#### DATA SECTION
··········

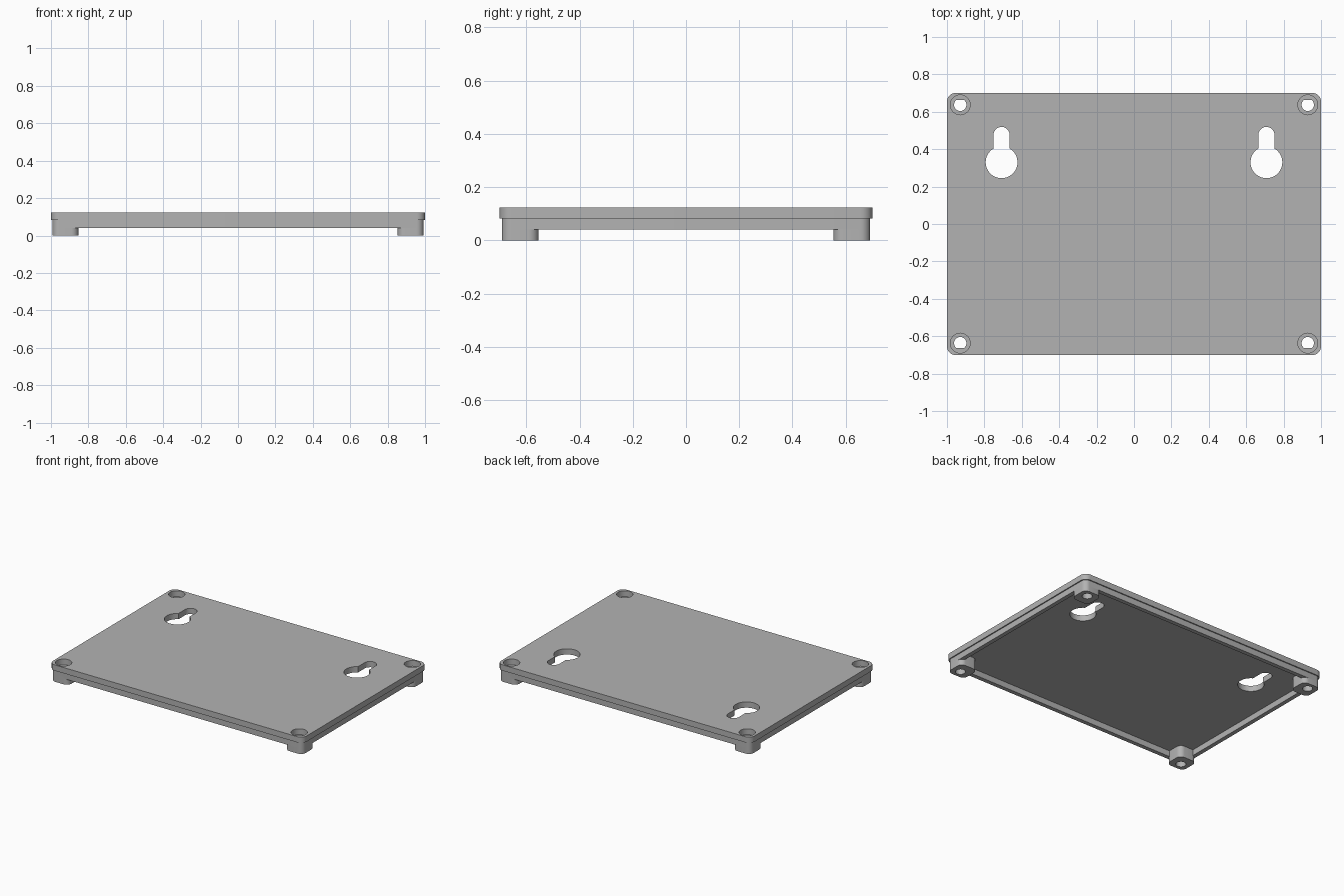
import bpy
from math import sin, cos, pi, asin, radians, sqrt

cube = bpy.data.objects.get("Cube")
if cube:
    bpy.data.objects.remove(cube, do_unlink=True)

grey = bpy.data.materials.new("mid grey")
grey.use_nodes = True
colour = (0.45, 0.45, 0.45, 1)
grey.diffuse_color = colour
grey.node_tree.nodes["Principled BSDF"].inputs["Base Color"].default_value = colour


def arc(cx, cy, r, start, end, n):
    return [(cx + r * cos(start + (end - start) * i / n),
             cy + r * sin(start + (end - start) * i / n)) for i in range(n + 1)]


def circle(cx, cy, r, n=48):
    return arc(cx, cy, r, 0, 2 * pi, n)[:-1]


def rounded_rect(cx, cy, hx, hy, r):
    corners = [(1, 1), (-1, 1), (-1, -1), (1, -1)]
    return [p for k, (sx, sy) in enumerate(corners)
            for p in arc(cx + sx * (hx - r), cy + sy * (hy - r), r,
                         k * pi / 2, (k + 1) * pi / 2, 8)]


def keyhole(cx, cy, r, slot_r, slot_y):
    # Large round opening joined to a narrow round-ended slot
    a = asin(slot_r / r)
    return (arc(cx, cy, r, pi / 2 + a, 2.5 * pi - a, 40)
            + arc(cx, slot_y, slot_r, 0, pi, 20))


def slab(name, outlines, z0, z1):
    # Extrude an outline; later outlines become holes
    curve = bpy.data.curves.new(name, "CURVE")
    curve.dimensions = "2D"
    curve.fill_mode = "BOTH"
    curve.extrude = (z1 - z0) / 2
    for pts in outlines:
        spline = curve.splines.new("POLY")
        spline.points.add(len(pts) - 1)
        for point, (x, y) in zip(spline.points, pts):
            point.co = (x, y, 0, 1)
        spline.use_cyclic_u = True
    temp = bpy.data.objects.new(name + "_curve", curve)
    bpy.context.collection.objects.link(temp)
    bpy.context.view_layer.update()
    graph = bpy.context.evaluated_depsgraph_get()
    mesh = bpy.data.meshes.new_from_object(temp.evaluated_get(graph))
    bpy.data.objects.remove(temp, do_unlink=True)
    bpy.data.curves.remove(curve)

    obj = bpy.data.objects.new(name, mesh)
    bpy.context.collection.objects.link(obj)
    obj.location.z = (z0 + z1) / 2
    mesh.materials.clear()
    mesh.materials.append(grey)
    bpy.ops.object.select_all(action="DESELECT")
    obj.select_set(True)
    bpy.context.view_layer.objects.active = obj
    # Weld the caps to the walls
    bpy.ops.object.mode_set(mode="EDIT")
    bpy.ops.mesh.select_all(action="SELECT")
    bpy.ops.mesh.remove_doubles(threshold=0.0001)
    bpy.ops.mesh.normals_make_consistent(inside=False)
    bpy.ops.object.mode_set(mode="OBJECT")
    bpy.ops.object.shade_smooth_by_angle(angle=radians(30))
    return obj


FOOT_TOP, RIM_BASE, TOP = 0.083, 0.041, 0.124
HX, HY, INSET, WALL = 1.0, 0.7, 0.008, 0.03
CORNERS = {"front_left": (1, -1), "front_right": (-1, -1),
           "back_left": (1, 1), "back_right": (-1, 1)}
SCREW = (0.929, 0.637)

# Top plate with keyhole slots and screw head recesses
plate = [rounded_rect(0, 0, HX, HY, 0.045)]
plate += [keyhole(s * 0.708, 0.33, 0.085, 0.043, 0.476) for s in (-1, 1)]
plate += [circle(sx * SCREW[0], sy * SCREW[1], 0.053) for sx, sy in CORNERS.values()]
slab("top_plate", plate, FOOT_TOP, TOP)

# Thin rim below the plate
ox, oy = HX - INSET, HY - INSET
slab("rim", [rounded_rect(0, 0, ox, oy, 0.037),
             rounded_rect(0, 0, ox - WALL, oy - WALL, 0.008)], RIM_BASE, FOOT_TOP)

# Corner feet with screw holes
half = 0.069
for corner, (sx, sy) in CORNERS.items():
    slab(corner + "_foot",
         [rounded_rect(sx * (ox - half), sy * (oy - half), half, half, 0.037),
          circle(sx * SCREW[0], sy * SCREW[1], 0.033)], 0, FOOT_TOP)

··········

#### TASK TO CARRY OUT
Write out every record above exactly, leaving no picture in the result.

#### TASK RESULT
import bpy
from math import sin, cos, pi, asin, radians, sqrt

cube = bpy.data.objects.get("Cube")
if cube:
    bpy.data.objects.remove(cube, do_unlink=True)

grey = bpy.data.materials.new("mid grey")
grey.use_nodes = True
colour = (0.45, 0.45, 0.45, 1)
grey.diffuse_color = colour
grey.node_tree.nodes["Principled BSDF"].inputs["Base Color"].default_value = colour


def arc(cx, cy, r, start, end, n):
    return [(cx + r * cos(start + (end - start) * i / n),
             cy + r * sin(start + (end - start) * i / n)) for i in range(n + 1)]


def circle(cx, cy, r, n=48):
    return arc(cx, cy, r, 0, 2 * pi, n)[:-1]


def rounded_rect(cx, cy, hx, hy, r):
    corners = [(1, 1), (-1, 1), (-1, -1), (1, -1)]
    return [p for k, (sx, sy) in enumerate(corners)
            for p in arc(cx + sx * (hx - r), cy + sy * (hy - r), r,
                         k * pi / 2, (k + 1) * pi / 2, 8)]


def keyhole(cx, cy, r, slot_r, slot_y):
    # Large round opening joined to a narrow round-ended slot
    a = asin(slot_r / r)
    return (arc(cx, cy, r, pi / 2 + a, 2.5 * pi - a, 40)
            + arc(cx, slot_y, slot_r, 0, pi, 20))


def slab(name, outlines, z0, z1):
    # Extrude an outline; later outlines become holes
    curve = bpy.data.curves.new(name, "CURVE")
    curve.dimensions = "2D"
    curve.fill_mode = "BOTH"
    curve.extrude = (z1 - z0) / 2
    for pts in outlines:
        spline = curve.splines.new("POLY")
        spline.points.add(len(pts) - 1)
        for point, (x, y) in zip(spline.points, pts):
            point.co = (x, y, 0, 1)
        spline.use_cyclic_u = True
    temp = bpy.data.objects.new(name + "_curve", curve)
    bpy.context.collection.objects.link(temp)
    bpy.context.view_layer.update()
    graph = bpy.context.evaluated_depsgraph_get()
    mesh = bpy.data.meshes.new_from_object(temp.evaluated_get(graph))
    bpy.data.objects.remove(temp, do_unlink=True)
    bpy.data.curves.remove(curve)

    obj = bpy.data.objects.new(name, mesh)
    bpy.context.collection.objects.link(obj)
    obj.location.z = (z0 + z1) / 2
    mesh.materials.clear()
    mesh.materials.append(grey)
    bpy.ops.object.select_all(action="DESELECT")
    obj.select_set(True)
    bpy.context.view_layer.objects.active = obj
    # Weld the caps to the walls
    bpy.ops.object.mode_set(mode="EDIT")
    bpy.ops.mesh.select_all(action="SELECT")
    bpy.ops.mesh.remove_doubles(threshold=0.0001)
    bpy.ops.mesh.normals_make_consistent(inside=False)
    bpy.ops.object.mode_set(mode="OBJECT")
    bpy.ops.object.shade_smooth_by_angle(angle=radians(30))
    return obj


FOOT_TOP, RIM_BASE, TOP = 0.083, 0.041, 0.124
HX, HY, INSET, WALL = 1.0, 0.7, 0.008, 0.03
CORNERS = {"front_left": (1, -1), "front_right": (-1, -1),
           "back_left": (1, 1), "back_right": (-1, 1)}
SCREW = (0.929, 0.637)

# Top plate with keyhole slots and screw head recesses
plate = [rounded_rect(0, 0, HX, HY, 0.045)]
plate += [keyhole(s * 0.708, 0.33, 0.085, 0.043, 0.476) for s in (-1, 1)]
plate += [circle(sx * SCREW[0], sy * SCREW[1], 0.053) for sx, sy in CORNERS.values()]
slab("top_plate", plate, FOOT_TOP, TOP)

# Thin rim below the plate
ox, oy = HX - INSET, HY - INSET
slab("rim", [rounded_rect(0, 0, ox, oy, 0.037),
             rounded_rect(0, 0, ox - WALL, oy - WALL, 0.008)], RIM_BASE, FOOT_TOP)

# Corner feet with screw holes
half = 0.069
for corner, (sx, sy) in CORNERS.items():
    slab(corner + "_foot",
         [rounded_rect(sx * (ox - half), sy * (oy - half), half, half, 0.037),
          circle(sx * SCREW[0], sy * SCREW[1], 0.033)], 0, FOOT_TOP)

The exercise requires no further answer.